Mint has multiple uses. Its fresh green leaves add a tangy punch to fruit salads, ice cream, sherbet, and brewed hot tea. It is a low-calorie, flavorful addition to a simple glass of still or sparkling water. And who ever heard of a mint julep without the mint?
Once you plant it, mint (Mentha species), a perennial, becomes a constant garden companion, although some kinds are tougher than others. If you're feeling kind, you can call mint plants aggressive. If you don't like thugs taking over your garden, you will consider mint invasive.
Because it grows by underground root runners, mint spreads easily and quickly. To contain it, grow mint in a 12- to 16-inch-wide pot so it can't ramble through your landscape. If you like, tuck the container into the ground so the pot doesn't show but still keeps the herb in check.
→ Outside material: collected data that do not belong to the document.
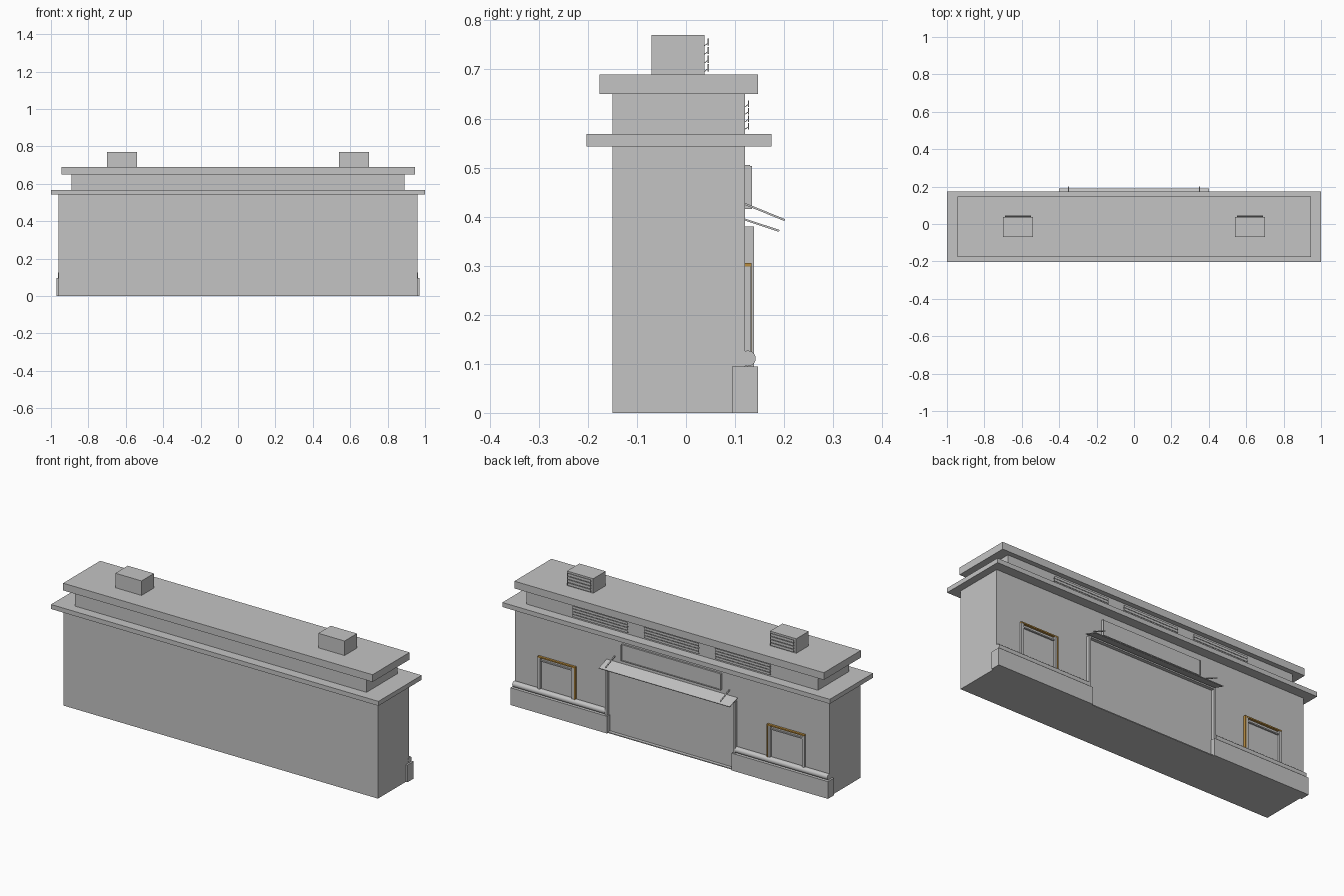
import bpy
import math

if "Cube" in bpy.data.objects:
    bpy.data.objects.remove(bpy.data.objects["Cube"])


def material(name, rgb):
    m = bpy.data.materials.new(name)
    m.diffuse_color = (*rgb, 1)
    m.use_nodes = True
    m.node_tree.nodes["Principled BSDF"].inputs["Base Color"].default_value = m.diffuse_color
    return m


GREY = material("pale grey", (0.55, 0.55, 0.55))
WOOD = material("ochre wood", (0.50, 0.27, 0.05))


def prism(name, profile, x0, x1, mat=GREY):
    """Extrude a (y, z) outline along x."""
    n = len(profile)
    verts = [(x, y, z) for x in (x0, x1) for y, z in profile]
    faces = [tuple(range(n))[::-1], tuple(range(n, 2 * n))]
    faces += [(i, (i + 1) % n, (i + 1) % n + n, i + n) for i in range(n)]
    mesh = bpy.data.meshes.new(name)
    mesh.from_pydata(verts, [], faces)
    mesh.materials.append(mat)
    ob = bpy.data.objects.new(name, mesh)
    bpy.context.collection.objects.link(ob)
    return ob


def box(name, x0, x1, y0, y1, z0, z1, mat=GREY):
    return prism(name, [(y0, z0), (y1, z0), (y1, z1), (y0, z1)], x0, x1, mat)


def slope(name, a, b, t, x0, x1):
    """Thin sloping slab from (y, z) point a to b."""
    dy, dz = b[0] - a[0], b[1] - a[1]
    d = math.hypot(dy, dz)
    ny, nz = -dz / d * t / 2, dy / d * t / 2
    pts = [(a[0] - ny, a[1] - nz), (b[0] - ny, b[1] - nz),
           (b[0] + ny, b[1] + nz), (a[0] + ny, a[1] + nz)]
    return prism(name, pts, x0, x1)


def louvre(name, x0, x1, wall, z0, z1, rows=4):
    """Upright slats, each with a sloping fin back to the wall."""
    h = (z1 - z0) / rows
    front = wall + 0.0085
    for i in range(rows):
        z = z0 + i * h
        box(name + "_slat", x0, x1, front - 0.0025, front, z, z + h * 0.86)
        slope(name + "_fin", (wall, z), (front - 0.001, z + h * 0.35), 0.0015, x0, x1)


# Main walls, ledge, upper storey and roof slab
box("walls", -0.96, 0.96, -0.15, 0.12, 0, 0.545)
box("ledge", -1, 1, -0.203, 0.174, 0.543, 0.568)
box("upper_wall", -0.89, 0.89, -0.15, 0.12, 0.567, 0.652)
box("roof_slab", -0.945, 0.945, -0.176, 0.147, 0.65, 0.69)

# Upper wall vents
for c in (-0.436, 0, 0.436):
    louvre("wall_vent", c - 0.168, c + 0.168, 0.12, 0.578, 0.639)

# Shopfront surround, threshold, canopy and sign board
box("threshold", -0.395, 0.395, 0.12, 0.139, 0, 0.005)
box("shopfront_head", -0.395, 0.395, 0.12, 0.139, 0.372, 0.38)
slope("canopy", (0.12, 0.394), (0.19, 0.371), 0.004, -0.4, 0.4)
box("sign_board", -0.305, 0.305, 0.12, 0.13, 0.418, 0.505)
box("sign_bottom_rim", -0.305, 0.305, 0.12, 0.135, 0.416, 0.42)

for s in (-1, 1):
    def side(name, a, b, *rest):
        lo, hi = sorted((s * a, s * b))
        return box(name, lo, hi, *rest)

    # Rooftop unit with its vent
    side("roof_unit", 0.54, 0.70, -0.07, 0.038, 0.69, 0.77)
    lo, hi = sorted((s * 0.55, s * 0.69))
    louvre("roof_vent", lo, hi, 0.038, 0.696, 0.766)

    # Shopfront posts, sign ends and canopy rods
    side("shopfront_post", 0.385, 0.397, 0.12, 0.139, 0, 0.38)
    side("sign_end", 0.30, 0.305, 0.12, 0.135, 0.418, 0.503)
    slope("canopy_rod", (0.12, 0.426), (0.201, 0.393), 0.004,
          s * 0.35 - 0.003, s * 0.35 + 0.003)

    # Plinth with a rounded rail on top
    side("plinth", 0.38, 0.97, 0.094, 0.147, 0, 0.095)
    lo, hi = sorted((s * 0.397, s * 0.962))
    ring = [(0.126 + 0.016 * math.cos(k * math.tau / 20),
             0.111 + 0.016 * math.sin(k * math.tau / 20)) for k in range(20)]
    rail = prism("plinth_rail", ring, lo, hi)
    bpy.context.view_layer.objects.active = rail
    rail.select_set(True)
    bpy.ops.object.shade_smooth_by_angle()
    rail.select_set(False)

    # Window frame with wooden trim over the head and inner jamb
    side("window_outer_jamb", 0.800, 0.815, 0.12, 0.132, 0.125, 0.298)
    side("window_inner_jamb", 0.592, 0.606, 0.12, 0.132, 0.125, 0.298)
    side("window_head", 0.606, 0.800, 0.12, 0.128, 0.278, 0.284)
    side("window_trim_top", 0.585, 0.815, 0.12, 0.133, 0.298, 0.305, WOOD)
    side("window_trim_side", 0.585, 0.592, 0.12, 0.133, 0.125, 0.298, WOOD)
You also can plant mint in a large half-barrel or plastic pot and leave it outdoors year-round. Don't keep ceramic pots outdoors during winter; they often crack during the freeze-thaw cycles that follow freezing temperatures.
Plant mint in full sun or part shade. It thrives in rich, moist, well-drained soil. Mint adapts to many soil types, but develops the best foliage in soil that has been enriched with a 2-inch-thick layer of compost.
Frequent cutting keeps mint looking attractive. As with basil and other flowering herbs grown for their leaves, remove flowers as they appear, and pinch back the stems to encourage shorter, bushier growth. Keep the area around mint free of weeds and grass. Otherwise it looks untidy, and the weeds may reduce yields and affect flavor.
Divide mint every few years. In fall, cut the plants to the ground.
Mint can also be grown indoors. Plant the herb as you would outdoors, in a pot, and place in a room that gets a generous amount of sunlight. Just be sure to keep the plant away from elements that would dry it out, such as a heater or radiator.
Mint plants can fall prey to a number of pest problems, including diseases such as verticillium wilt, mint rust, mint anthracnose, and insects such as spider mites, flea beetles, root borers, cutworms, and root weevils. Aphids are occasionally troublesome. Provide good air circulation and well-drained soil to prevent foliar diseases; knock off insects using a spray from a garden hose, being sure to spray the undersides of leaves where pests can hide.
Cut the leaves and flower tops when the mint plants start to bloom. Use fresh leaves immediately, or freeze them to retain their bright color.
To air-dry mint, hang the stems upside down in small bundles or spread them loosely in a small tray. When the stems and leaves are brittle, remove the leaves and flowers and store them in airtight containers.
Catmint (Nepeta) is a different plant, though related. It grows in much the same way as the herbal mints described here, but its flavor is much more attractive to your cat than it will be for you. Catmint can be dried or used fresh. Many types of catmint species are grown in the garden for their attractive blue-purple, white, or pink flowers.
Not all mints taste the same. If you're planting all of these, space them as far apart as possible to avoid cross-pollination.
Apple mint (Mentha suaveolens) combines a fresh apple flavor with mint, as you would expect from its name. Zones 5-10
Chocolate mint (Mentha x piperita 'Chocolate') has a subtle chocolaty taste and scent. Zones 5-9
Lemon mint (Mentha x piperita f. citrata) offers citrusy undertones. Zones 5-9
Peppermint (Mentha x piperita) comes in many cultivars. Zones 3-8
Spearmint (Mentha spicata) comes in many cultivars, including 'Kentucky Colonel', which has large, flavorful leaves. Zones 5-10